When parents divorce, their primary concern is preserving the relationship with their child and shielding their child from the stress and animosity of legal proceedings. D'Angelo & Grabow, LLP provides courtroom advocacy and mediator services to help parents with those goals.
We answer some common questions about custody and placement, and urge you to make an appointment for a free initial consultation if you need legal counsel for a custody dispute.
What is legal custody?
Legal custody refers to decision-making about the child’s education, health, religious upbringing and extracurriculars. In most cases, both parents will have joint legal custody even if the child lives primarily with one parent.
What is physical placement?
This refers to the time that the child spends in each household. During physical placement (aka “physical custody”), that parent has authority over routine daily decisions about the child. Wisconsin law does not require equal placement, but does require that both parents have regular, meaningful placement to maintain a strong bond with the child.

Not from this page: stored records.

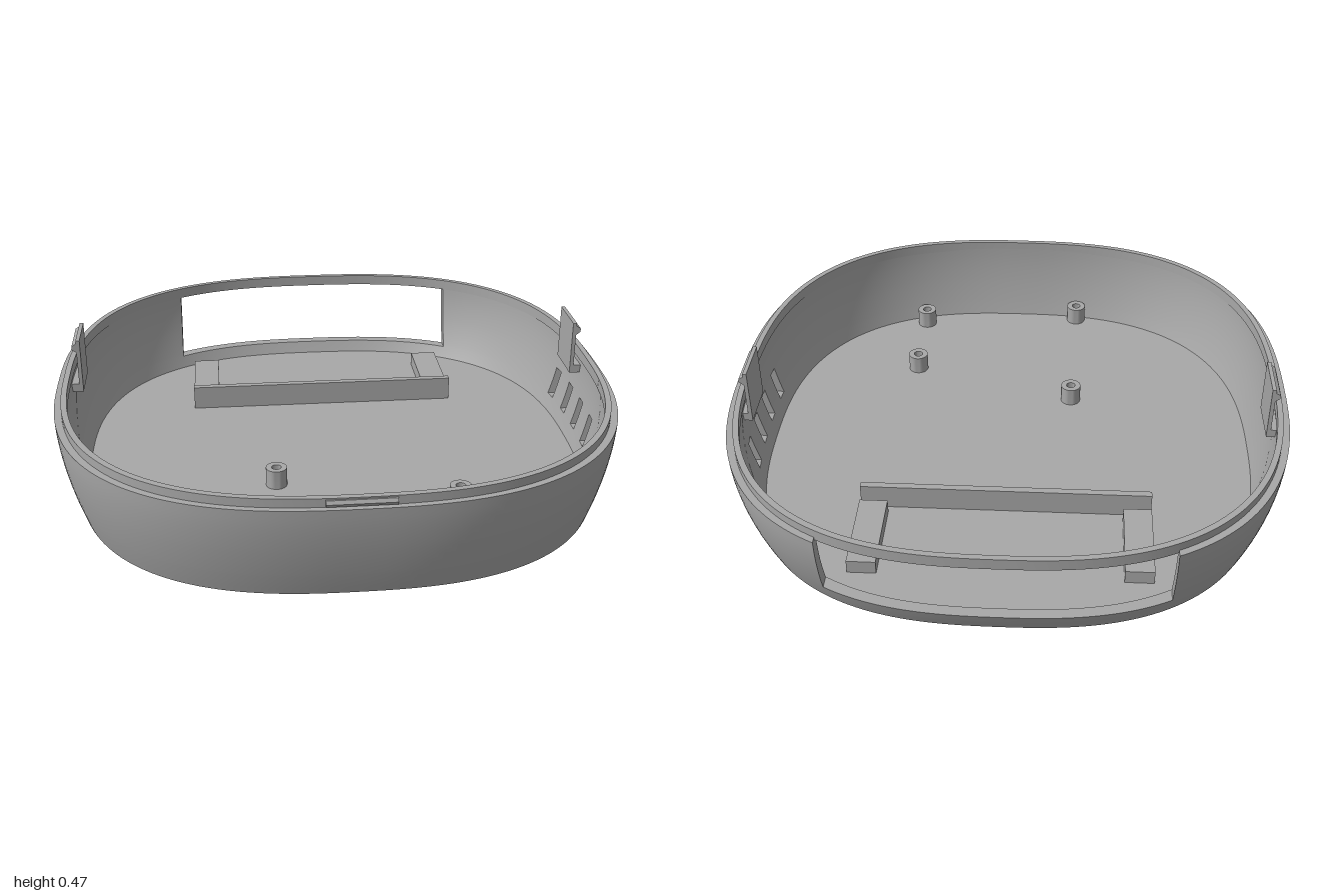
import * as THREE from 'three';
import { toCreasedNormals } from 'three/addons/utils/BufferGeometryUtils.js';

const N = 2.6; // roundness of the squircle outline
const FLOOR = 0.03;
const OPEN_X = 0.57;
const slotCentres = [-0.25, -0.105, 0.035, 0.18];
const SLOT_HALF = 0.024;

const sgnPow = (v, p) => Math.sign(v) * Math.pow(Math.abs(v), p);

// Outline sections: half width, half depth and centre in z at a height
function outerSection(y) {
  const s = Math.pow(Math.max(0, 1 - y / 0.33), 1.7);
  return { rx: 1 - 0.07 * s, rz: 1.01 - 0.07 * s, cz: -0.01 + 0.015 * s };
}
const inset = (s, t) => ({ rx: s.rx - t, rz: s.rz - t, cz: s.cz });

const pointAt = (s, a, y) => new THREE.Vector3(
  s.rx * sgnPow(Math.cos(a), 2 / N), y, s.cz + s.rz * sgnPow(Math.sin(a), 2 / N));

// Angles at which an outline meets the vent edges and the rear opening
function breakAngles(s) {
  const atZ = z => Math.asin(sgnPow((z - s.cz) / s.rz, N / 2));
  const c = Math.pow(OPEN_X / s.rx, N / 2);
  const edges = slotCentres.flatMap(z => [atZ(z - SLOT_HALF), atZ(z + SLOT_HALF)]);
  return [...edges, 2 * Math.PI - Math.acos(-c), 2 * Math.PI - Math.acos(c), 2 * Math.PI + edges[0]];
}
// Columns between breaks: vents and gaps, long wall, rear opening, rear corner
const spans = [2, 4, 2, 4, 2, 4, 2, 110, 40, 26];
const columns = spans.flatMap((n, k) => Array.from({ length: n }, (_, i) => ({ k, f: i / n })));

function ring(s, y) {
  const b = breakAngles(s);
  return columns.map(({ k, f }) => pointAt(s, b[k] + (b[k + 1] - b[k]) * f, y));
}

// Closed wall between two lofted surfaces, leaving out the cells that are cut away
function wallGeometry(ys, outer, inner, keep) {
  const P = ys.map(y => ring(outer(y), y));
  const Q = ys.map(y => ring(inner(y), y));
  const pos = [];
  const quad = (a, b, c, d) => [a, b, c, a, c, d].forEach(v => pos.push(v.x, v.y, v.z));
  const n = columns.length;
  const has = (i, j) => j >= 0 && j < ys.length - 1 &&
    keep(columns[(i + n) % n].k, (ys[j] + ys[j + 1]) / 2);
  for (let j = 0; j < ys.length - 1; j++) {
    for (let i = 0; i < n; i++) {
      if (!has(i, j)) continue;
      const m = (i + 1) % n;
      const [pa, pb, pc, pd] = [P[j][i], P[j][m], P[j + 1][m], P[j + 1][i]];
      const [qa, qb, qc, qd] = [Q[j][i], Q[j][m], Q[j + 1][m], Q[j + 1][i]];
      quad(pa, pd, pc, pb);
      quad(qa, qb, qc, qd);
      if (!has(i, j - 1)) quad(qa, pa, pb, qb);
      if (!has(i, j + 1)) quad(qd, qc, pc, pd);
      if (!has(i - 1, j)) quad(qa, qd, pd, pa);
      if (!has(i + 1, j)) quad(qb, pb, pc, qc);
    }
  }
  const g = new THREE.BufferGeometry();
  g.setAttribute('position', new THREE.Float32BufferAttribute(pos, 3));
  return toCreasedNormals(g, 0.6);
}

export function createModel() {
  const model = new THREE.Group();
  const grey = new THREE.MeshStandardMaterial({ color: 0xa8a8a8 });
  grey.name = 'grey plastic';

  const add = (name, geometry, x = 0, y = 0, z = 0) => {
    const mesh = new THREE.Mesh(geometry, grey);
    mesh.name = name;
    mesh.position.set(x, y, z);
    model.add(mesh);
    return mesh;
  };
  const box = (name, x0, x1, y0, y1, z0, z1) => add(name,
    new THREE.BoxGeometry(x1 - x0, y1 - y0, z1 - z0),
    (x0 + x1) / 2, (y0 + y1) / 2, (z0 + z1) / 2);

  // Bowed side wall with four vents on the left and a wide rear opening
  const rows = [0, 0.025, 0.05, 0.075, 0.085, 0.11, 0.14, 0.17, 0.195, 0.23, 0.265, 0.3, 0.33];
  add('sideWall', wallGeometry(rows, outerSection, y => inset(outerSection(y), 0.04), (k, y) => {
    if (k === 8) return y < 0.075;
    const vent = k < 7 && k % 2 === 0;
    return !(vent && y > 0.085 && y < 0.195);
  }));

  // Thin lip that also bridges the rear opening
  const lip = { rx: 0.975, rz: 0.99, cz: -0.01 };
  add('topLip', wallGeometry([0.32, 0.36], () => lip, () => inset(lip, 0.02), () => true));

  // Floor plate
  const base = inset(outerSection(0), 0.02);
  const outline = Array.from({ length: 160 }, (_, i) => {
    const p = pointAt(base, i / 160 * 2 * Math.PI, 0);
    return new THREE.Vector2(p.x, -p.z);
  });
  const floor = new THREE.ExtrudeGeometry(new THREE.Shape(outline), { depth: FLOOR, bevelEnabled: false });
  floor.rotateX(-Math.PI / 2);
  add('floor', toCreasedNormals(floor, 0.6));

  // Holder ribs on the floor
  box('crossRib', -0.52, 0.515, FLOOR, 0.12, -0.4, -0.375);
  box('rightPad', -0.52, -0.42, FLOOR, 0.08, -0.74, -0.425);
  box('leftPad', 0.415, 0.515, FLOOR, 0.08, -0.74, -0.425);

  // Hollow screw posts
  const post = toCreasedNormals(new THREE.LatheGeometry(
    [[0.017, FLOOR], [0.038, FLOOR], [0.038, 0.1], [0.017, 0.1], [0.017, FLOOR]]
      .map(p => new THREE.Vector2(...p)), 28), 0.6);
  [[-0.225, 0.285], [0.405, 0.475], [0.405, 0.82], [-0.24, 0.88]]
    .forEach(([x, z]) => add('screwPost', post, x, 0, z));

  // Snap clips with an outward hook, one on each side
  const profile = [[0.917, 0.27], [0.965, 0.27], [0.965, 0.3], [0.931, 0.3], [0.931, 0.425],
    [0.947, 0.437], [0.947, 0.45], [0.931, 0.46], [0.931, 0.472], [0.917, 0.472]];
  const clip = new THREE.ExtrudeGeometry(
    new THREE.Shape(profile.map(p => new THREE.Vector2(...p))), { depth: 0.175, bevelEnabled: false });
  clip.translate(0, 0, -0.0875);
  add('leftClip', clip, 0, 0, -0.143);
  add('rightClip', clip, 0, 0, -0.143).rotation.y = Math.PI;

  // Catch ridge on the front of the lip
  const ridge = new THREE.CylinderGeometry(0.013, 0.013, 0.22, 6);
  ridge.rotateZ(Math.PI / 2);
  add('frontCatch', toCreasedNormals(ridge, 0.6), 0, 0.344, 0.979);

  return model;
}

How are legal custody and placement decided?
In a contested custody case, the court considers numerous factors, including the wishes of each parent, the wishes of the child, the child’s age and development, the child’s relationship with each parent, their relationship with siblings, the amount of time each parent spends with the child, the parents’ level of cooperation and communication, the parents’ willingness to support a healthy relationship with the co-parent, and whether there are any bad influences or threats to the child’s well-being, such as drug use, criminal activity or domestic violence.

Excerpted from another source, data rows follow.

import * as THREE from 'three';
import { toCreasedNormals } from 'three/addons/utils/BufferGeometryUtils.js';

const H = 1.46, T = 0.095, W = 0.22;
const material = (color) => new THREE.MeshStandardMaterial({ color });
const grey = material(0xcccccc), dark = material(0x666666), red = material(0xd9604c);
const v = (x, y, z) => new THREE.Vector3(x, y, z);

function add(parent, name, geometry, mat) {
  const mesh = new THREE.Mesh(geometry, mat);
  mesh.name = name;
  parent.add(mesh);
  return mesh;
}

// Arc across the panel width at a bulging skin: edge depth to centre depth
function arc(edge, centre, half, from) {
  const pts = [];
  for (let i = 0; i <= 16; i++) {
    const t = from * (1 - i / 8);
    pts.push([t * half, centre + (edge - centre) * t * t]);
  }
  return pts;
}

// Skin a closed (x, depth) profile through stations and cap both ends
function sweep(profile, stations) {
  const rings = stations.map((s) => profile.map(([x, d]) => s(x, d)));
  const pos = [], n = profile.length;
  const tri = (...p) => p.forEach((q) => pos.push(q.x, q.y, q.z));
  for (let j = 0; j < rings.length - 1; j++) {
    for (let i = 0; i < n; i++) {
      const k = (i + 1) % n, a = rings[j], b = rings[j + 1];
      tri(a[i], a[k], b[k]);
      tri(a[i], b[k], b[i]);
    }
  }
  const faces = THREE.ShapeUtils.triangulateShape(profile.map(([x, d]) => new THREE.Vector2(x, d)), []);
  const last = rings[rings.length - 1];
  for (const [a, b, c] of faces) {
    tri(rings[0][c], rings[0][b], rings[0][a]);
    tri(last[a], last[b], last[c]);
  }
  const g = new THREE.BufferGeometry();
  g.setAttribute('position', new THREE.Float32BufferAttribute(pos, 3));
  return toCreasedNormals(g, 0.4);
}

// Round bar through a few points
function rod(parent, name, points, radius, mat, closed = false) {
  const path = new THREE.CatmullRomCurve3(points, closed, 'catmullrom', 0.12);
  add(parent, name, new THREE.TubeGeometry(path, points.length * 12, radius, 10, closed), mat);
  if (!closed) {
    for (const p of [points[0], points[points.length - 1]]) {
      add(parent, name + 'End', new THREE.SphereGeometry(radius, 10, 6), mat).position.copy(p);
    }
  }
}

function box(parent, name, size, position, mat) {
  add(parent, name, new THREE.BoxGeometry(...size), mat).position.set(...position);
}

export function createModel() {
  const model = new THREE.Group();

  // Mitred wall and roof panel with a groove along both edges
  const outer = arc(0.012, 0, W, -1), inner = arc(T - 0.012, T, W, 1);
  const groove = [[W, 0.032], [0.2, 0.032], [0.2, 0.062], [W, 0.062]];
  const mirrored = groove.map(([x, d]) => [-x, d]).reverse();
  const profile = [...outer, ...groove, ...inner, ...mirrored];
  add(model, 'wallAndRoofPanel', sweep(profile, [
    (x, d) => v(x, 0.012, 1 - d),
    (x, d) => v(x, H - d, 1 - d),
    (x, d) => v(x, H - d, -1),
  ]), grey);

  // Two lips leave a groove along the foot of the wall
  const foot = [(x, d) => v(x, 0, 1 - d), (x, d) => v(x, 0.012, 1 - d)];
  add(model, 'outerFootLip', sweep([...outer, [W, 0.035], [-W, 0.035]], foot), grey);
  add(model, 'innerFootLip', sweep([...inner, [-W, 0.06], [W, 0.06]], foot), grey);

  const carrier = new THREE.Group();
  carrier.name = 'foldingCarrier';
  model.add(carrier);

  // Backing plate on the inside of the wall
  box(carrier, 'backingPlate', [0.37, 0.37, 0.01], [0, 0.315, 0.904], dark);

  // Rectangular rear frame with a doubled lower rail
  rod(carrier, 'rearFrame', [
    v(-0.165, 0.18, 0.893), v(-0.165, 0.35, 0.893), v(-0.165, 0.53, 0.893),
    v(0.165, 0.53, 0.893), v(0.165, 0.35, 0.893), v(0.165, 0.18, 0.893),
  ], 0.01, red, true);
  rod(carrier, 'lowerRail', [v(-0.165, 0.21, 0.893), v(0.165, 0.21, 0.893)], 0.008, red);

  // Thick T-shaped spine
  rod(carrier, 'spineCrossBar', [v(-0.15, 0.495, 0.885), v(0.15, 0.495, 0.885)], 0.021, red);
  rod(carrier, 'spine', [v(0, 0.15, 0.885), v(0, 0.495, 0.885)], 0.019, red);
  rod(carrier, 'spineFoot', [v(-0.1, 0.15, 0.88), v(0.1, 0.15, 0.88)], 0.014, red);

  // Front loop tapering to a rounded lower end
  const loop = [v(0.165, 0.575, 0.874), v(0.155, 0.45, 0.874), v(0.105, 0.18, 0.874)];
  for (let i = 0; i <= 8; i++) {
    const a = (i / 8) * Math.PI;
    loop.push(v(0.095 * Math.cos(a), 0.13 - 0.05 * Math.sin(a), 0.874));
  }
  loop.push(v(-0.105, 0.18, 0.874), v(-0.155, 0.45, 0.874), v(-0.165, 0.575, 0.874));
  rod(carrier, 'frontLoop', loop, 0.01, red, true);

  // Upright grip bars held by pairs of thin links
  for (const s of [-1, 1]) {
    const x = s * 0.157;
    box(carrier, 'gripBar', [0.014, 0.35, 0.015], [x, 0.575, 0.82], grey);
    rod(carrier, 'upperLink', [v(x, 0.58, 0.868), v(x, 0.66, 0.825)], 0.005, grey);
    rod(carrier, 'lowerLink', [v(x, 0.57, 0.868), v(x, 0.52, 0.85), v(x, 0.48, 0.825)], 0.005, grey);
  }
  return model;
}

Does the mother automatically get custody of young children?
That may have been true once upon a time. Today the family courts of Wisconsin will award primary placement to the mother or the father based on the best interests of the child. Statistically, moms are more likely to be awarded placement of infants and toddlers, not because of a pro-mother bias but because they typically have been the child’s primary caregiver and have a stronger bond. As children get older the court is more likely to consider dads for primary placement.

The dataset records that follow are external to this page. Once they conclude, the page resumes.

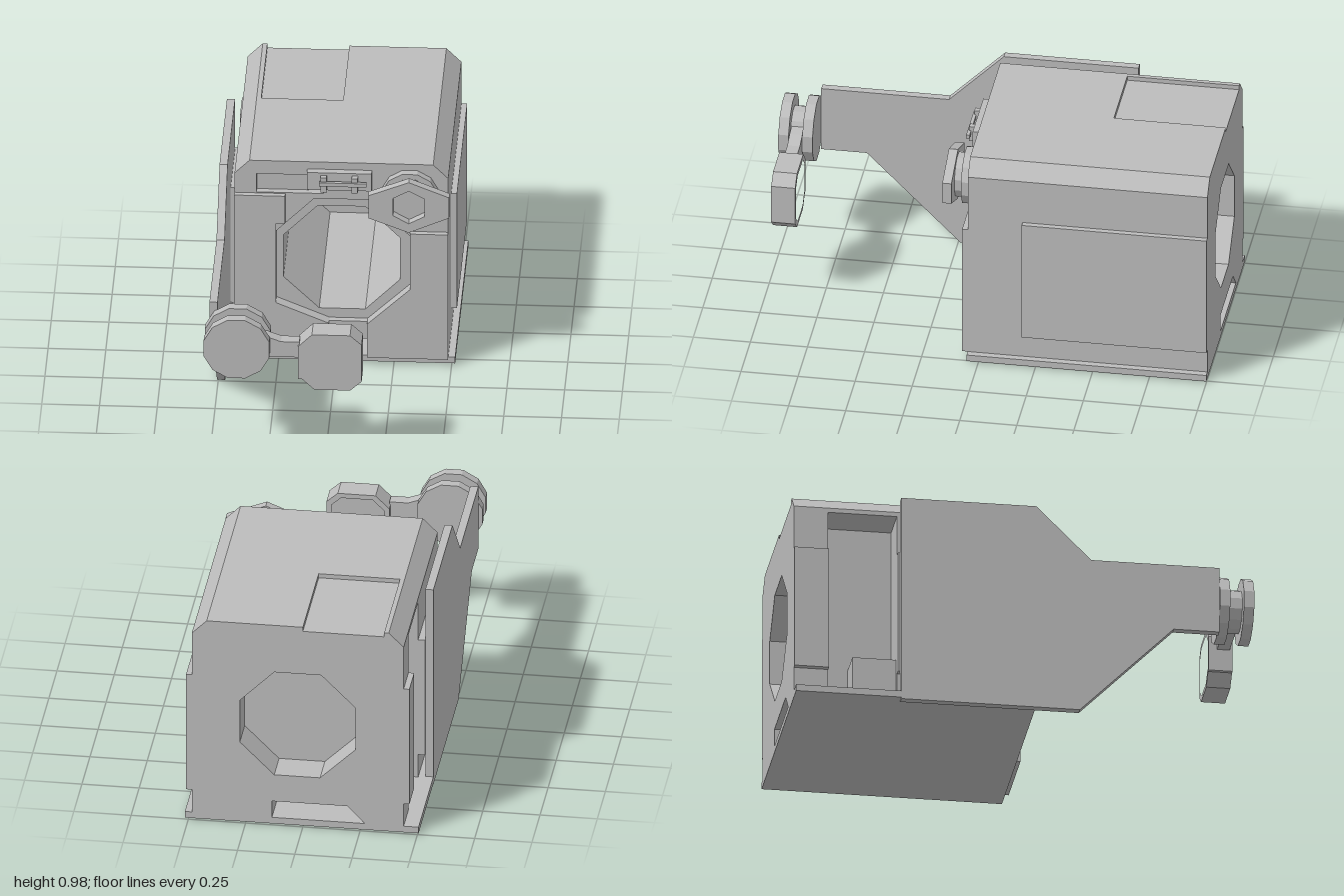
import * as THREE from 'three';

export function createModel() {
  const model = new THREE.Group();
  model.name = 'machineHousing';
  const grey = new THREE.MeshStandardMaterial({ color: 0xbcbcbc });
  grey.name = 'plain grey';

  const add = (name, geometry) => {
    const mesh = new THREE.Mesh(geometry, grey);
    mesh.name = name;
    model.add(mesh);
    return mesh;
  };
  const pts = (list) => list.map(([x, y]) => new THREE.Vector2(x, y));

  // Flat outline with holes, extruded from z0 to z1
  const slab = (name, outline, z0, z1, holes = []) => {
    const shape = new THREE.Shape(pts(outline));
    holes.forEach((h) => shape.holes.push(new THREE.Path(pts(h))));
    const g = new THREE.ExtrudeGeometry(shape, { depth: z1 - z0, bevelEnabled: false });
    return add(name, g.translate(0, 0, z0));
  };
  const box = (name, x0, x1, y0, y1, z0, z1) =>
    add(name, new THREE.BoxGeometry(x1 - x0, y1 - y0, z1 - z0)
      .translate((x0 + x1) / 2, (y0 + y1) / 2, (z0 + z1) / 2));

  // Faceted disc facing the front
  const disc = (name, x, y, r, sides, z0, z1) => {
    const outline = [];
    for (let i = 0; i < sides; i++) {
      const a = ((i + 0.5) / sides) * Math.PI * 2;
      outline.push([x + r * Math.cos(a), y + r * Math.sin(a)]);
    }
    return slab(name, outline, z0, z1);
  };

  const bore = [[-0.08, 0.755], [0.125, 0.755], [0.275, 0.605], [0.275, 0.4],
    [0.125, 0.25], [-0.075, 0.25], [-0.23, 0.4], [-0.23, 0.605]];
  const boreRim = [[-0.095, 0.805], [0.15, 0.805], [0.32, 0.63], [0.32, 0.38],
    [0.135, 0.205], [-0.03, 0.205], [-0.26, 0.3], [-0.26, 0.64]];
  const frontSlot = [[-0.345, 0.83], [-0.055, 0.83], [-0.055, 0.92], [-0.345, 0.92]];

  // Housing cross-section, optionally with the roof pocket and side opening
  const section = (pocket, opening) => [
    [0.135, 0.04], [0.485, 0.04], [0.485, 0.92], [0.42, 0.985],
    ...(pocket ? [[0, 0.985], [0, 0.965], [-0.355, 0.965], [-0.355, 0.985]] : []),
    [-0.375, 0.985], [-0.44, 0.92],
    ...(opening ? [[-0.44, 0.9], [-0.27, 0.9], [-0.27, 0.04]] : [[-0.44, 0.04], [-0.27, 0.04]]),
    [-0.195, 0.12], [0.135, 0.12],
  ];
  slab('housingFace', section(false, false), 0.02, 0.05, [boreRim, frontSlot]);
  slab('housingFront', section(false, false), -0.51, 0.02, [bore]);
  slab('housingRib', section(true, false), -0.55, -0.51, [bore]);
  slab('housingOpenBay', section(true, true), -0.85, -0.55, [bore]);
  slab('housingBack', section(true, false), -1, -0.85, [bore]);
  slab('boreBulkhead', bore, -0.85, -0.84);
  box('bayBlock', -0.41, -0.27, 0.04, 0.23, -0.74, -0.55);

  // Base and side panels
  box('basePlate', -0.505, 0.515, 0.01, 0.04, -1, 0.05);
  box('leftSidePanel', 0.485, 0.51, 0.15, 0.715, -1, -0.19);
  box('rightSidePanelBack', -0.465, -0.44, 0.15, 0.715, -1, -0.85);
  box('rightSidePanelFront', -0.47, -0.44, 0.15, 0.715, -0.55, -0.19);

  // Raised front plates beside the bore
  slab('frontPlateRight', [[-0.44, 0.12], [-0.03, 0.12], [-0.03, 0.205], [-0.26, 0.3],
    [-0.26, 0.69], [-0.22, 0.69], [-0.22, 0.825], [-0.44, 0.825]], 0.05, 0.075);
  slab('frontPlateLeft', [[0.135, 0.04], [0.485, 0.04], [0.485, 0.655], [0.32, 0.655],
    [0.32, 0.38], [0.135, 0.205]], 0.05, 0.075);

  // Latch with bar and two clips
  box('latchPlate', -0.125, 0.155, 0.865, 0.95, 0.05, 0.083);
  box('latchBar', -0.07, 0.135, 0.9, 0.918, 0.1, 0.115);
  for (const x of [-0.052, 0.083]) {
    box('latchClip', x - 0.013, x + 0.013, 0.866, 0.938, 0.083, 0.108);
  }

  // Knob with hexagonal socket
  disc('knobFlange', 0.32, 0.832, 0.127, 12, 0.05, 0.087);
  disc('knobNeck', 0.32, 0.832, 0.1, 12, 0.087, 0.12);
  slab('knobHead', [[0.145, 0.775], [0.32, 0.708], [0.495, 0.785], [0.495, 0.885],
    [0.32, 0.955], [0.145, 0.885]], 0.12, 0.16,
  [[[0.252, 0.79], [0.32, 0.752], [0.389, 0.79], [0.389, 0.875], [0.32, 0.912], [0.252, 0.875]]]);

  // Long side arm: profile drawn in (z, y), turned to lie along the side
  const arm = slab('sideArm', [[-0.54, 0.003], [0.24, 0.003], [0.65, 0.415], [0.85, 0.415],
    [0.85, 0.72], [0.29, 0.72], [0.05, 0.96], [-0.54, 0.96]], 0, 0.035);
  arm.geometry.rotateY(-Math.PI / 2).translate(-0.47, 0, 0);

  // Pivot wheels and hub
  for (const z of [0.85, 0.955]) disc('pivotWheel', -0.38, 0.573, 0.147, 12, z, z + 0.045);
  disc('pivotHub', -0.38, 0.573, 0.095, 12, 0.895, 0.955);

  // Link and hollow cap
  slab('link', [[-0.36, 0.515], [-0.11, 0.515], [-0.11, 0.59], [-0.19, 0.59],
    [-0.25, 0.612], [-0.36, 0.63]], 0.897, 0.952);
  const cap = [[-0.055, 0.635], [0.11, 0.635], [0.16, 0.59], [0.16, 0.41], [0.11, 0.365],
    [-0.045, 0.365], [-0.098, 0.415], [-0.115, 0.415], [-0.115, 0.575]];
  const inner = cap.map(([x, y]) => [0.0225 + (x - 0.0225) * 0.84, 0.5 + (y - 0.5) * 0.84]);
  slab('capWall', cap, 0.86, 0.945, [inner]);
  slab('capFace', cap, 0.945, 0.965);

  return model;
}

Can the custodial parent move the kids out of Wisconsin?
Children cannot be relocated without the consent of the other parent or the approval of the court that has custody jurisdiction. If the noncustodial parent opposes parent relocation, the issue will be decided in a contested hearing. If the court does authorize the move, it will be necessary to revisit the parenting agreement and possibly child support.
Can I get visitation if I am not married to the mother?
When parents are unmarried, the mother has sole custody and decision-making authority unless the court rules differently. If the father is not listed on the birth certificate, he must first establish paternity through a DNA test. Once he is proven to be the father, he can petition for visitation rights or shared custody.
Can an older child decide which parent they want to live with?
The court will consider the wishes of an older child who can articulate a reason for wanting to live with their mom or dad. There is no magic age of maturity and the child’s preference is only one factor the court considers in initial custody orders or later custody modifications.
More Custody Questions?
This FAQ is probably just the tip of the iceberg. At D'Angelo & Grabow, LLP, we believe in educating and empowering clients to guide them to sound decisions in divorce and family matters. Arrange a free consultation by calling 262-383-2700 or use the online form.